Be polite about it, and accept that you may get roughed-up.
A skilled instructor should leave no doubt in your mind that they know what they are doing.
A few instructors are teaching a weird mish-mash of taijiquan and some other art, such as karate.
These classes are pitched as being innovative, realistic, pragmatic.
Mixing taijiquan and external practices together does not improve the quality of the taijiquan.
Rather, it diminishes the value of the taijiquan component.
The instructor is demonstrating their inability to understand and apply taijiquan using the taijiquan principles.
They have opted for a short-cut, and are filling-in the holes in their knowledge using concepts and approaches from other martial arts.
There is nothing wrong with developing your own art if that is your desire, but you should not call it 'taijiquan'.
Teach with integrity
Many good instructors are aware that taijiquan is becoming a lost art:
Over the centuries many variations of the movements have been taught, but provided the principles are adhered to there is no need for the student to doubt the authenticity of what he is being taught.
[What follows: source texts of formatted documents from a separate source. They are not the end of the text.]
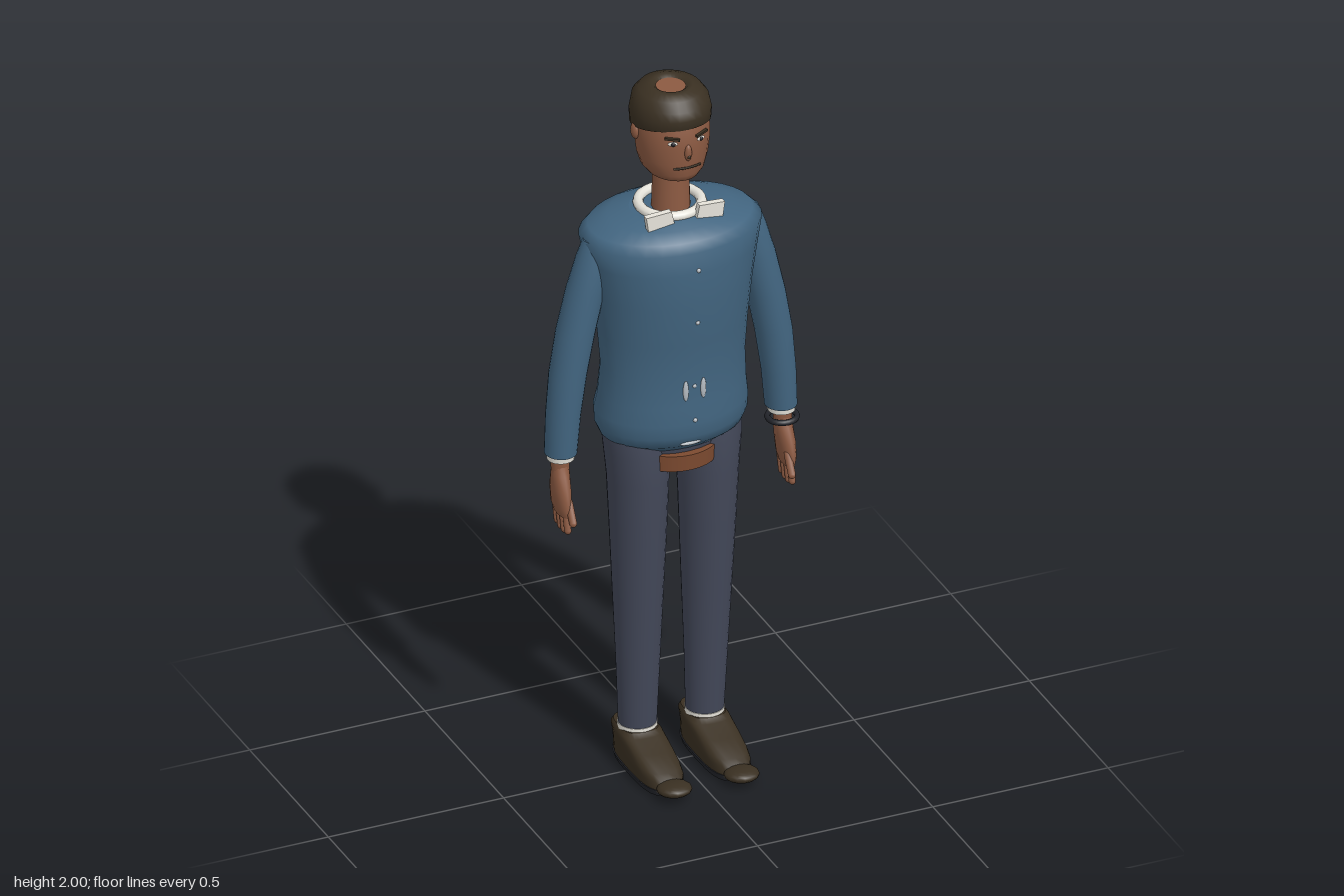
import * as THREE from 'three';

const mat = (name, color) => new THREE.MeshStandardMaterial({ name, color });

// Smooth capped loft through oval rings listed upward:
// [y, x centre, z centre, x radius, z radius, tilt (rise in y per z)]
function loft(rings, { seg = 24, power = 1 } = {}) {
  const pos = [], idx = [];
  const sp = v => Math.sign(v) * Math.abs(v) ** power;
  const ring = ([y, cx, cz, rx, rz, tilt = 0]) => {
    const start = pos.length / 3;
    for (let i = 0; i < seg; i++) {
      const a = (i / seg) * Math.PI * 2;
      const dz = rz * sp(Math.cos(a));
      pos.push(cx + rx * sp(Math.sin(a)), y + dz * tilt, cz + dz);
    }
    return start;
  };
  const starts = rings.map(ring);
  for (let j = 0; j < rings.length - 1; j++) {
    for (let i = 0; i < seg; i++) {
      const n = (i + 1) % seg, a = starts[j], b = starts[j + 1];
      idx.push(a + i, a + n, b + i, a + n, b + n, b + i);
    }
  }
  // Caps have their own vertices so their edges stay crisp
  [[rings[0], false], [rings[rings.length - 1], true]].forEach(([r, up]) => {
    const s = ring(r), c = pos.length / 3;
    pos.push(r[1], r[0], r[2]);
    for (let i = 0; i < seg; i++) {
      const n = (i + 1) % seg;
      idx.push(c, s + (up ? i : n), s + (up ? n : i));
    }
  });
  const g = new THREE.BufferGeometry();
  g.setAttribute('position', new THREE.Float32BufferAttribute(pos, 3));
  g.setIndex(idx);
  g.computeVertexNormals();
  return g;
}

export function createModel() {
  const skin = mat('skin', 0x8c5a42);
  const sweater = mat('sweater blue', 0x426580);
  const trousers = mat('trouser grey', 0x434859);
  const dark = mat('dark brown', 0x3a3022);
  const white = mat('off white', 0xe6e3da);
  const leather = mat('belt leather', 0x7c4a30);
  const black = mat('near black', 0x22242a);
  const silver = mat('button grey', 0xb4bac0);

  const model = new THREE.Group();
  model.name = 'standingMan';
  const add = (name, geo, material, p = [0, 0, 0], r = [0, 0, 0], s = [1, 1, 1], parent = model) => {
    const m = new THREE.Mesh(geo, material);
    m.name = name;
    m.position.set(...p);
    m.rotation.set(...r);
    m.scale.set(...s);
    parent.add(m);
    return m;
  };
  const ball = new THREE.SphereGeometry(1, 14, 10);

  // Sweater body
  add('sweaterBody', loft([
    [0.965, 0, -0.055, 0.165, 0.115],
    [0.99, 0, -0.053, 0.195, 0.143],
    [1.02, 0, -0.053, 0.208, 0.155],
    [1.06, 0, -0.053, 0.21, 0.158],
    [1.11, 0, -0.046, 0.203, 0.148],
    [1.2, 0, -0.04, 0.198, 0.14],
    [1.3, 0, -0.043, 0.205, 0.155],
    [1.42, 0, -0.047, 0.218, 0.174],
    [1.52, 0, -0.053, 0.237, 0.18],
    [1.58, 0, -0.056, 0.25, 0.178],
    [1.605, 0, -0.057, 0.225, 0.163],
    [1.625, 0, -0.057, 0.17, 0.13],
    [1.637, 0, -0.057, 0.11, 0.095],
  ], { seg: 32 }), sweater);

  // Buttons, front strips and buckle
  [[1.07, 0.104], [1.17, 0.099], [1.37, 0.121], [1.53, 0.127]].forEach(([y, z]) =>
    add('button', ball, silver, [0, y, z], [0, 0, 0], [0.006, 0.006, 0.005]));
  [-1, 1].forEach(s =>
    add('frontStrip', ball, silver, [s * 0.025, 1.16, 0.1], [0, 0, 0], [0.008, 0.03, 0.005]));
  add('buckle', ball, silver, [-0.008, 0.998, 0.092], [0, 0, 0], [0.03, 0.006, 0.006]);

  // Hips and belt
  add('hips', loft([
    [0.875, 0, -0.05, 0.06, 0.07],
    [0.91, 0, -0.05, 0.11, 0.1],
    [0.96, 0, -0.05, 0.15, 0.11],
    [1.01, 0, -0.053, 0.18, 0.12],
  ]), trousers);
  add('belt', new THREE.CylinderGeometry(0.126, 0.124, 0.046, 32), leather, [0, 0.93, -0.046]);

  // Neck, collar and head
  add('neck', new THREE.CylinderGeometry(0.047, 0.052, 0.16, 20), skin, [0, 1.7, -0.052]);
  add('collar', new THREE.TorusGeometry(0.083, 0.014, 10, 32), white, [0, 1.643, -0.058], [Math.PI / 2, 0, 0]);
  add('head', loft([
    [1.748, 0, -0.043, 0.045, 0.065],
    [1.757, 0, -0.043, 0.068, 0.087],
    [1.775, 0, -0.044, 0.082, 0.097],
    [1.81, 0, -0.045, 0.093, 0.102],
    [1.86, 0, -0.045, 0.099, 0.105],
    [1.92, 0, -0.05, 0.099, 0.107],
    [1.965, 0, -0.052, 0.08, 0.085],
    [1.993, 0, -0.052, 0.038, 0.04],
  ]), skin);
  add('hair', loft([
    [1.892, 0, -0.054, 0.099, 0.107, 0.2],
    [1.894, 0, -0.055, 0.105, 0.115, 0.2],
    [1.93, 0, -0.055, 0.107, 0.117, 0.1],
    [1.965, 0, -0.055, 0.1, 0.11],
    [1.988, 0, -0.054, 0.083, 0.09],
    [1.999, 0, -0.053, 0.058, 0.062],
    [1.999, 0, -0.053, 0.047, 0.049],
    [1.99, 0, -0.052, 0.036, 0.038],
  ], { seg: 28 }), dark);

  // Face
  add('nose', ball, skin, [0, 1.848, 0.059], [0, 0, 0], [0.01, 0.024, 0.009]);
  add('noseShadowPlate', ball, dark, [0, 1.838, 0.066], [0, 0, 0], [0.005, 0.005, 0.003]);
  add('mouth', new THREE.TorusGeometry(0.115, 0.003, 6, 12, 0.68), dark,
    [0, 1.802, -0.058], [Math.PI / 2, 0, Math.PI / 2 - 0.34]);

  // Paired parts: +1 is the model's left
  [[1, 'left'], [-1, 'right']].forEach(([s, side]) => {
    add(side + 'EyeWhite', ball, white, [s * 0.04, 1.878, 0.05], [0, s * 0.35, 0], [0.013, 0.006, 0.004]);
    add(side + 'Iris', ball, black, [s * 0.04, 1.878, 0.053], [0, s * 0.35, 0], [0.006, 0.006, 0.004]);
    add(side + 'Brow', new THREE.BoxGeometry(0.04, 0.006, 0.008), dark,
      [s * 0.042, 1.894, 0.052], [0, s * 0.4, s * 0.12]);
    add(side + 'Ear', ball, skin, [s * 0.1, 1.88, -0.055], [0, 0, 0], [0.012, 0.024, 0.017]);

    // Bow tie wing
    const wing = new THREE.Shape([
      [0.032, 1.636], [0.106, 1.626], [0.112, 1.668], [0.04, 1.672],
    ].map(([x, y]) => new THREE.Vector2(s * x, y)));
    add(side + 'TieWing', new THREE.ExtrudeGeometry(wing, { depth: 0.018, bevelEnabled: false }), white, [0, 0, 0.026]);

    // Sleeve, cuff and wrist
    add(side + 'Sleeve', loft([
      [0.968, s * 0.314, -0.052, 0.043, 0.046],
      [1.08, s * 0.307, -0.052, 0.046, 0.05],
      [1.2, s * 0.293, -0.053, 0.05, 0.054],
      [1.32, s * 0.271, -0.054, 0.052, 0.055],
      [1.44, s * 0.243, -0.053, 0.052, 0.053],
      [1.53, s * 0.217, -0.052, 0.051, 0.048],
      [1.585, s * 0.2, -0.052, 0.048, 0.04],
    ]), sweater);
    add(side + 'Cuff', new THREE.CylinderGeometry(0.039, 0.037, 0.025, 16), white, [s * 0.315, 0.964, -0.05]);
    add(side + 'Wrist', new THREE.CylinderGeometry(0.026, 0.024, 0.09, 14), skin, [s * 0.317, 0.925, -0.048]);

    // Hand with four fingers and a thumb
    const hand = new THREE.Group();
    hand.name = side + 'Hand';
    model.add(hand);
    add('palm', loft([
      [0.8, s * 0.321, -0.032, 0.014, 0.042],
      [0.825, s * 0.321, -0.034, 0.021, 0.049],
      [0.87, s * 0.32, -0.04, 0.024, 0.046],
      [0.91, s * 0.318, -0.046, 0.024, 0.032],
      [0.935, s * 0.317, -0.048, 0.022, 0.025],
    ], { seg: 16 }), skin, [0, 0, 0], [0, 0, 0], [1, 1, 1], hand);
    const finger = new THREE.CapsuleGeometry(0.011, 0.055, 4, 8);
    for (let i = 0; i < 4; i++) {
      add('finger', finger, skin, [s * 0.32, 0.79 - 0.006 * Math.sin(i * 1.05), -0.066 + i * 0.022],
        [-0.25, 0, 0], [0.9, 1, 1], hand);
    }
    add('thumb', finger, skin, [s * 0.312, 0.815, 0.01], [-0.5, 0, 0], [1, 1, 1], hand);

    // Trouser leg
    add(side + 'TrouserLeg', loft([
      [0.105, s * 0.096, -0.05, 0.051, 0.05],
      [0.3, s * 0.097, -0.045, 0.058, 0.06],
      [0.5, s * 0.098, -0.043, 0.066, 0.073],
      [0.7, s * 0.099, -0.04, 0.074, 0.086],
      [0.86, s * 0.1, -0.04, 0.08, 0.096],
      [0.95, s * 0.104, -0.043, 0.084, 0.1],
      [1.01, s * 0.108, -0.05, 0.084, 0.1],
    ]), trousers);
    add(side + 'Sock', new THREE.CylinderGeometry(0.053, 0.053, 0.016, 20), white, [s * 0.096, 0.107, -0.05]);

    // Shoe, toe cap and sole
    const x = s * 0.096;
    add(side + 'Shoe', loft([
      [0.012, x, 0.02, 0.058, 0.148],
      [0.04, x, 0.018, 0.06, 0.147],
      [0.055, x, 0.008, 0.059, 0.137],
      [0.078, x, -0.025, 0.058, 0.105],
      [0.095, x, -0.055, 0.057, 0.075],
      [0.105, x, -0.06, 0.05, 0.065],
    ], { power: 0.65 }), dark);
    add(side + 'ToeCap', ball, dark, [x, 0.03, 0.185], [-0.1, 0, 0], [0.047, 0.019, 0.048]);
    add(side + 'Sole', loft([
      [0, x, 0.017, 0.056, 0.147],
      [0.018, x, 0.018, 0.062, 0.149],
    ], { power: 0.65 }), black);
  });

  // Bracelet on the left wrist
  add('bracelet', new THREE.TorusGeometry(0.039, 0.008, 8, 24), black, [0.316, 0.93, -0.048], [Math.PI / 2, 0, 0]);

  return model;
}
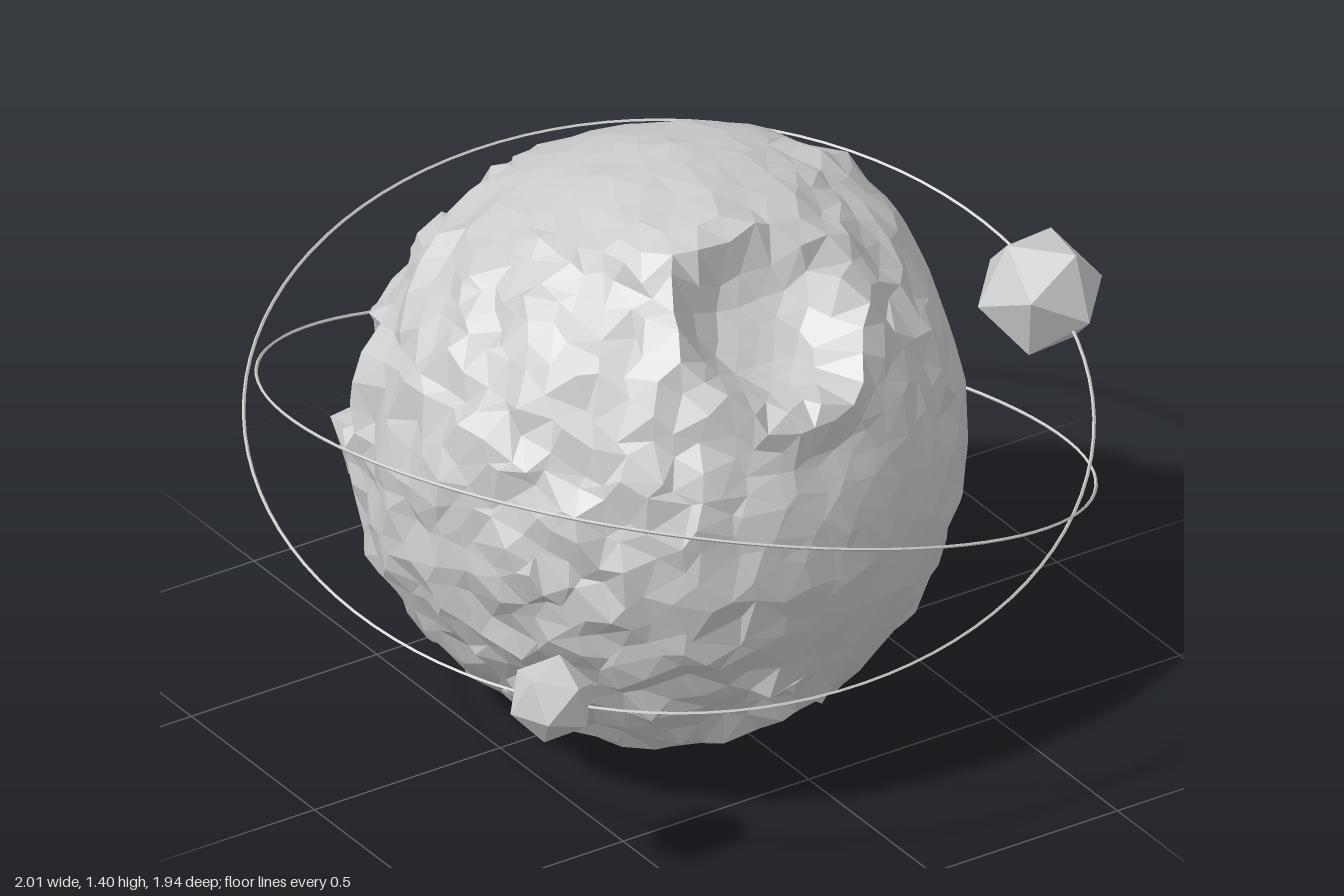
import * as THREE from 'three';

const V = (x, y, z) => new THREE.Vector3(x, y, z);
const grey = new THREE.MeshStandardMaterial({ color: 0xcccccc, flatShading: true });
const CENTRE = V(-0.1, 0.712, 0.035);
const RADIUS = 0.694;

// Craters: direction from the planet centre, radius, depth and rim height
const craters = [
  { dir: V(0.01, 0.51, 0.45), r: 0.21, depth: 0.11, rim: 0.036 },
  { dir: V(-0.08, -0.47, 0.5), r: 0.14, depth: 0.06, rim: 0.015 },
  { dir: V(0.58, -0.33, -0.24), r: 0.11, depth: 0.09, rim: 0.012 },
  { dir: V(-0.2, 0.46, -0.38), r: 0.085, depth: 0.1, rim: 0.015 },
  { dir: V(-0.52, 0.15, -0.33), r: 0.12, depth: 0.11, rim: 0.04 },
];
// Broad swells and hollows of the ground
const hills = [
  { dir: V(0.55, 0.52, -0.05), r: 0.26, height: 0.055 },
  { dir: V(-0.37, 0.12, -0.52), r: 0.18, height: -0.06 },
  { dir: V(-0.6, -0.36, 0.1), r: 0.25, height: -0.025 },
];
// Calm patches where the rocky surface is smoother
const calm = [V(0, 1, -0.15), V(0.2, -0.05, 1), V(1, 0.25, 0.2), V(0.5, -0.4, -1)];
[...craters, ...hills].forEach((c) => c.dir.normalize());
calm.forEach((d) => d.normalize());

// Repeatable noise from overlapping waves, about -1 to 1
function noise(p, f, s) {
  return (Math.sin(p.x * f + s + 2 * Math.sin(p.y * f * 0.7 + s)) +
    Math.sin(p.y * f * 1.1 + s * 2 + 2 * Math.sin(p.z * f * 0.8)) +
    Math.sin(p.z * f * 0.9 + s * 3 + 2 * Math.sin(p.x * f * 0.75))) / 3;
}

// Moves one unit direction onto the rocky, cratered surface
function rockySurface(d) {
  const near = Math.max(...calm.map((c) => c.dot(d)));
  let rough = 1 - THREE.MathUtils.smoothstep(near, 0.76, 0.95);
  let shift = 0.05;
  // Bowls stay clean
  for (const c of craters) {
    const bowl = THREE.MathUtils.smoothstep(d.angleTo(c.dir) * RADIUS / c.r, 0.8, 1.2);
    rough *= bowl;
    shift *= 0.4 + 0.6 * bowl;
  }
  const p = d.clone();
  p.x += noise(d, 41, 1) * shift;
  p.y += noise(d, 39, 4) * shift;
  p.z += noise(d, 43, 7) * shift;
  p.normalize();

  let h = RADIUS + 0.006 * noise(p, 5, 2) + (0.006 + 0.019 * rough) * noise(p, 24, 5);
  for (const c of craters) {
    const t = p.angleTo(c.dir) * RADIUS / c.r;
    if (t < 1) h -= c.depth * (1 - t ** 4);
    h += c.rim * Math.exp(-(((t - 1.15) / 0.2) ** 2));
  }
  for (const c of hills) {
    h += c.height * Math.exp(-((p.angleTo(c.dir) * RADIUS / c.r) ** 2));
  }
  return p.multiplyScalar(h);
}

function makePlanet() {
  const geo = new THREE.IcosahedronGeometry(1, 12);
  const pos = geo.attributes.position;
  const d = V(0, 0, 0);
  for (let i = 0; i < pos.count; i++) {
    const p = rockySurface(d.fromBufferAttribute(pos, i).normalize());
    pos.setXYZ(i, p.x, p.y, p.z);
  }
  geo.computeVertexNormals();
  const planet = new THREE.Mesh(geo, grey);
  planet.name = 'planet';
  planet.position.copy(CENTRE);
  return planet;
}

// Thin orbit ring lying in a plane with the given slopes along x and z
function makeRing(name, centre, radius, slopeX, slopeZ) {
  const ring = new THREE.Mesh(new THREE.TorusGeometry(radius, 0.004, 4, 96), grey);
  ring.name = name;
  ring.position.copy(centre);
  ring.quaternion.setFromUnitVectors(V(0, 0, 1), V(-slopeX, 1, -slopeZ).normalize());
  return ring;
}

// Faceted moon
function makeMoon(name, centre, radius, turn) {
  const moon = new THREE.Mesh(new THREE.IcosahedronGeometry(radius, 0), grey);
  moon.name = name;
  moon.position.copy(centre);
  moon.rotation.set(turn, turn * 0.6, turn * 0.3);
  return moon;
}

export function createModel() {
  const group = new THREE.Group();
  group.name = 'planetWithMoons';
  group.add(
    makePlanet(),
    makeRing('upperOrbit', V(-0.04, 0.702, 0.022), 0.952, -0.272, 0.15),
    makeRing('lowerOrbit', V(-0.053, 0.73, 0.012), 0.955, 0.12, -0.22),
    makeMoon('largeMoon', V(0.855, 0.83, 0.15), 0.15, 0.75),
    makeMoon('mediumMoon', V(-0.768, 0.52, 0.615), 0.102, 1.1),
    makeMoon('smallMoon', V(-0.03, 0.565, -0.908), 0.067, 0.8),
  );
  return group;
}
The way most people do taijiquan, it's not a martial art. They could never use it the way they're doing it. Everything's in their hands, they just fill in the rest with fantasy talk.
If all you learn is a lot of forms, you just become a good dancer.
(James Wing Woo)
Students of the martial arts in the West feel that they must use their art to fight, or at least to compete, to show people how good they are. In taijiquan, this is unacceptable, because that is against the principle of taijiquan.
You may know two hundred different martial arts but what is the quality of your movements? It's still just movement, it doesn't matter how many forms you know.
People with wisdom will use a tool properly, but a person with lower knowledge will recognise only one function of the tool. In the same manner, internal martial arts can be used for many functions because you use the same tool. This training method is only one tool, but it has many different uses.
You need to use one form for practice and include everything in it - mind, structure, movement and qi. If you can easily do all of these within each motion, that is the internal martial arts.
(Luo De Xiu)
18 March 1997
Last updated 03 April 2017